GBP/USD: Pound Dips As Parliament Takes Control Of Brexit

The pound advanced versus the US dollar across the previous week. The pound US dollar exchange rate pushed to a two-week peak of US$1.3173, before closing the week 0.5% higher at US$1.3077. Sterling is paring those gains as the new week kicks off and as investors look ahead to monetary policy announcements from both the Bank of England and the Federal Reserve.

The pound trended higher last week after solid macro data releases meant that investors scaled back their expectations of the Bank of England cutting interest rates when they meet this week.

Strong labour market figures, in addition to the highest level of business confidence since April 2014 and upbeat PMI figures meant that investors are only pricing in a 50% chance of a 0.25% rate cut. At the beginning of last week expectations had been much higher at 70%. The BoE monetary policy announcement is likely to the principal risk event for the pound this week.

The week also sees the UK leave the EU on 31st January after Boris Johnson’s Brexit bill passed rapidly through Parliament. The bill will be voted on in the European Parliament on Wednesday. Analysts are not expecting this week’s Brexit events to create volatility in the pound as they have been priced in.  In the medium to long term, however, the pound could be pressurised if the UK the EU fail to agree a trade deal within the restricted time frame of the transition period.

Coronavirus Fears Remain

The US dollar traded broadly higher versus its peers last week, albeit not the pound. Escalating fear over the outbreak of China’s coronavirus and its potential impact on global trade boosted safe haven currencies such as the Japanese yen and the US dollar. The death toll has increased to 56 and the number of people infected has jumped. Anxiety surrounding the virus remains as the new week begins.

Looking ahead across the coming week the US economic calendar is full, meaning that the US dollar will be vulnerable to event-based risk and volatility. The most closely watched releases this week include Tuesday’s US durable goods orders and consumer confidence figures. The Federal Reserve monetary policy announcement on Wednesday will be the key event for dollar investors closely followed by GDP release on Thursday and inflation on Friday. Data currently indicates that the US economy is on solid footing but not so much so that the Fed needs to adjust monetary policy.


What do these figures mean?
When measuring the value of a pair of currencies, one set equals 1 unit and the other shows the current equivalent.

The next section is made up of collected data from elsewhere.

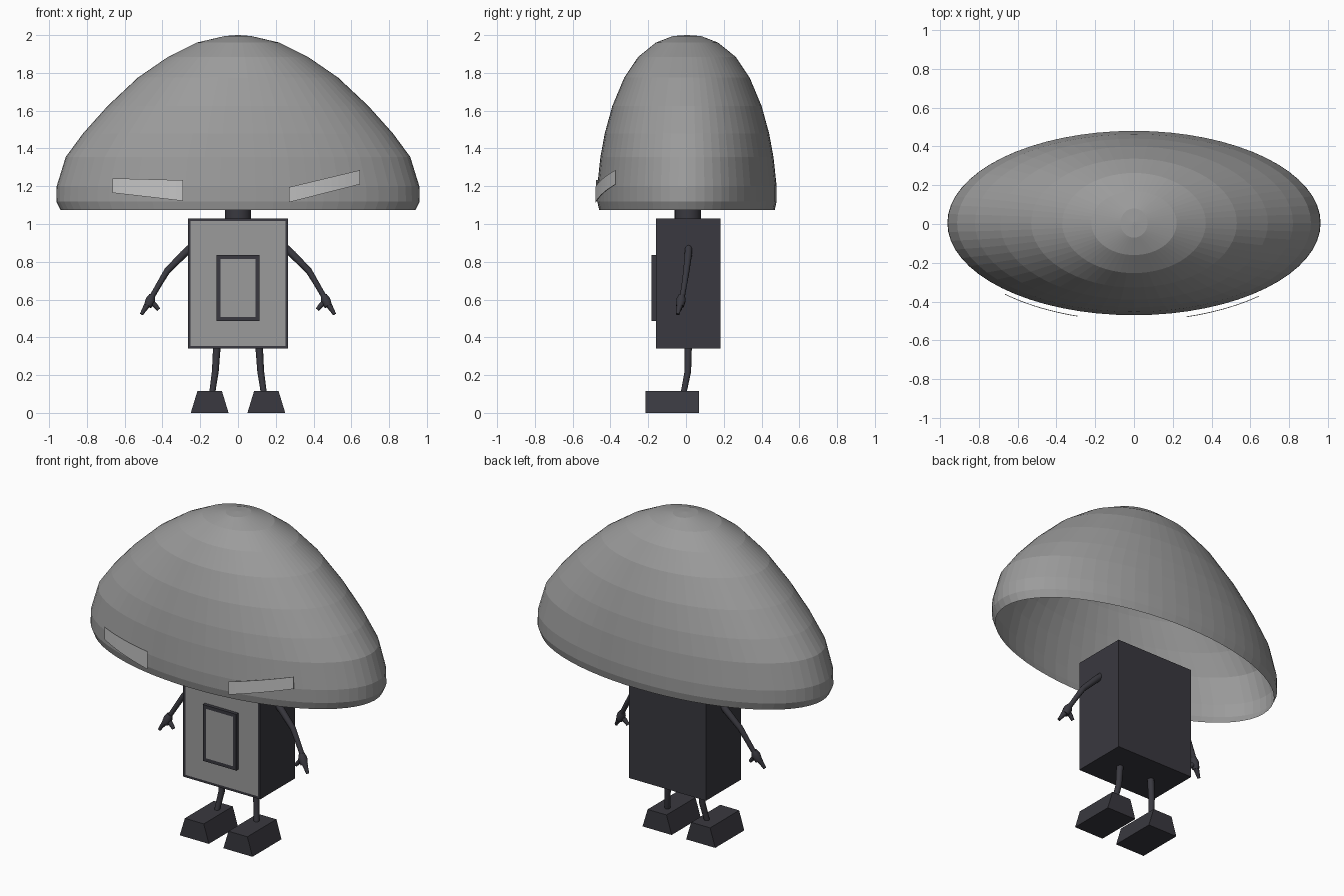
import bpy, bmesh, math
from mathutils import Vector

if "Cube" in bpy.data.objects:
    bpy.data.objects.remove(bpy.data.objects["Cube"])


def material(name, rgb):
    m = bpy.data.materials.new(name)
    m.diffuse_color = (*rgb, 1)
    m.use_nodes = True
    m.node_tree.nodes["Principled BSDF"].inputs["Base Color"].default_value = m.diffuse_color
    return m


GREY = material("mid grey", (0.33, 0.33, 0.33))
DARK = material("charcoal", (0.041, 0.040, 0.050))
PALE = material("pale grey", (0.56, 0.56, 0.56))


def finish(bm, name, *mats, smooth=False):
    mesh = bpy.data.meshes.new(name)
    bmesh.ops.recalc_face_normals(bm, faces=bm.faces)
    for f in bm.faces:
        f.smooth = smooth
    bm.to_mesh(mesh)
    bm.free()
    for m in mats:
        mesh.materials.append(m)
    ob = bpy.data.objects.new(name, mesh)
    bpy.context.collection.objects.link(ob)
    if smooth:
        bpy.ops.object.select_all(action='DESELECT')
        bpy.context.view_layer.objects.active = ob
        ob.select_set(True)
        bpy.ops.object.shade_smooth_by_angle(angle=math.radians(50))
    return ob


def loft(name, rings, mat, caps=(True, True), smooth=False):
    """Skin a list of rings, each a closed loop of points."""
    bm = bmesh.new()
    loops = [[bm.verts.new(p) for p in ring] for ring in rings]
    n = len(rings[0])
    for a, b in zip(loops, loops[1:]):
        for i in range(n):
            j = (i + 1) % n
            bm.faces.new((a[i], a[j], b[j], b[i]))
    if caps[0]:
        bm.faces.new(loops[0])
    if caps[1]:
        bm.faces.new(loops[-1])
    return finish(bm, name, mat, smooth=smooth)


def ellipse(cx, cy, z, rx, ry, n):
    return [(cx + rx * math.cos(2 * math.pi * i / n),
             cy + ry * math.sin(2 * math.pi * i / n), z) for i in range(n)]


def tube(name, path, mat, n=10):
    """Round limb through (x, y, z, radius) stations."""
    pts = [Vector(p[:3]) for p in path]
    rings = []
    for i, p in enumerate(pts):
        t = (pts[min(i + 1, len(pts) - 1)] - pts[max(i - 1, 0)]).normalized()
        u = t.cross(Vector((0, 1, 0))).normalized()
        v = t.cross(u)
        rings.append([p + path[i][3] * (u * math.cos(2 * math.pi * k / n)
                                        + v * math.sin(2 * math.pi * k / n)) for k in range(n)])
    return loft(name, rings, mat, smooth=True)


def panel_box(name, x, y0, y1, z0, z1, border):
    """Dark box whose front face carries an inset grey panel."""
    bm = bmesh.new()
    bmesh.ops.create_cube(bm, size=1)
    for v in bm.verts:
        v.co = (v.co.x * 2 * x, y0 if v.co.y < 0 else y1, z0 if v.co.z < 0 else z1)
    bm.normal_update()
    front = next(f for f in bm.faces if f.normal.y < -0.9)
    bmesh.ops.inset_region(bm, faces=[front], thickness=border)
    front.material_index = 1
    return finish(bm, name, DARK, GREY)


# Head: open elliptical dome, (x radius, y radius, height) from rim to crown
DOME = [(0.94, 0.465, 1.075), (0.962, 0.475, 1.12), (0.96, 0.475, 1.20),
        (0.912, 0.458, 1.355), (0.82, 0.435, 1.48), (0.69, 0.395, 1.625),
        (0.53, 0.332, 1.775), (0.37, 0.258, 1.885), (0.22, 0.165, 1.96),
        (0.07, 0.075, 1.995), (0.006, 0.006, 2.0)]
loft("head_dome", [ellipse(0, 0.005, z, rx, ry, 64) for rx, ry, z in DOME],
     GREY, caps=(False, True))


# Eyes: thin curved strips in front of the dome, (x, bottom, top) at both ends
def eye(name, start, end, steps=10):
    bm = bmesh.new()
    cols = []
    for i in range(steps + 1):
        x, lo, hi = Vector(start).lerp(Vector(end), i / steps)
        y = -0.5 * math.sqrt(1 - (x / 0.97) ** 2)
        cols.append([bm.verts.new((x, y + d, z))
                     for d, z in ((0, lo), (0, hi), (0.004, hi), (0.004, lo))])
    for a, b in zip(cols, cols[1:]):
        for k in range(4):
            j = (k + 1) % 4
            bm.faces.new((a[k], b[k], b[j], a[j]))
    bm.faces.new(cols[0])
    bm.faces.new(cols[-1])
    finish(bm, name, PALE)


eye("eye_left", (-0.665, 1.165, 1.242), (-0.29, 1.122, 1.232))
eye("eye_right", (0.27, 1.115, 1.195), (0.645, 1.21, 1.285))

# Torso, chest screen and neck
panel_box("torso", 0.265, -0.16, 0.182, 0.34, 1.03, 0.021)
panel_box("chest_screen", 0.115, -0.182, -0.16, 0.487, 0.837, 0.03)
loft("neck", [ellipse(0, 0.01, z, 0.07, 0.07, 24) for z in (1.03, 1.10)], DARK, smooth=True)

# Limbs on both sides
for side, s in (("left", -1), ("right", 1)):
    def limb(name, pts):
        tube(f"{name}_{side}", [(s * x, y, z, r) for x, y, z, r in pts], DARK)

    limb("arm", [(0.25, 0.014, 0.875, 0.020), (0.29, 0.012, 0.838, 0.020),
                 (0.375, 0.002, 0.752, 0.017), (0.415, -0.008, 0.685, 0.015),
                 (0.457, -0.02, 0.612, 0.014)])
    limb("palm", [(0.453, -0.022, 0.625, 0.016), (0.463, -0.026, 0.598, 0.026),
                  (0.478, -0.032, 0.565, 0.021)])
    limb("finger", [(0.475, -0.03, 0.58, 0.019), (0.494, -0.038, 0.55, 0.013),
                    (0.511, -0.044, 0.522, 0.009)])
    limb("thumb", [(0.46, -0.028, 0.59, 0.015), (0.438, -0.03, 0.568, 0.013),
                   (0.420, -0.032, 0.547, 0.010)])
    limb("leg", [(0.112, 0.012, 0.35, 0.020), (0.120, 0.010, 0.22, 0.018),
                 (0.136, -0.012, 0.11, 0.016)])
    # Foot: wedge narrowing toward the ankle
    loft(f"foot_{side}",
         [[(s * a, -0.215, z), (s * b, -0.215, z), (s * b, 0.07, z), (s * a, 0.07, z)]
          for a, b, z in ((0.05, 0.25, 0.0), (0.085, 0.215, 0.115))], DARK)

As the market moves, the amount will vary from minute to minute.

For example, it could be written:

1 GBP = 1.28934 USD

Here, £1 is equivalent to approximately $1.29. This specifically measures the pound’s worth against the dollar. If the US dollar amount increases in this pairing, it’s positive for the pound.

Or, if you were looking at it the other way around:

1 USD = 0.77786 GBP

In this example, $1 is equivalent to approximately £0.78. This measures the US dollar’s worth versus the British pound. If the sterling number gets larger, it’s good news for the dollar. is a news site only and not a currency trading platform. is a site operated by TransferWise Inc. (“We”, “Us”), a Delaware Corporation. We do not guarantee that the website will operate in an uninterrupted or error-free manner or is free of viruses or other harmful components. The content on our site is provided for general information only and is not intended as an exhaustive treatment of its subject. We expressly disclaim any contractual or fiduciary relationship with you on the basis of the content of our site, any you may not rely thereon for any purpose. You should consult with qualified professionals or specialists before taking, or refraining from, any action on the basis of the content on our site. Although we make reasonable efforts to update the information on our site, we make no representations, warranties or guarantees, whether express or implied, that the content on our site is accurate, complete or up to date, and DISCLAIM ANY IMPLIED WARRANTIES OF MERCHANTABILITY OR FITNESS FOR A PARTICULAR PURPOSE. Some of the content posted on this site has been commissioned by Us, but is the work of independent contractors. These contractors are not employees, workers, agents or partners of TransferWise and they do not hold themselves out as one. The information and content posted by these independent contractors have not been verified or approved by Us. The views expressed by these independent contractors on do not represent our views.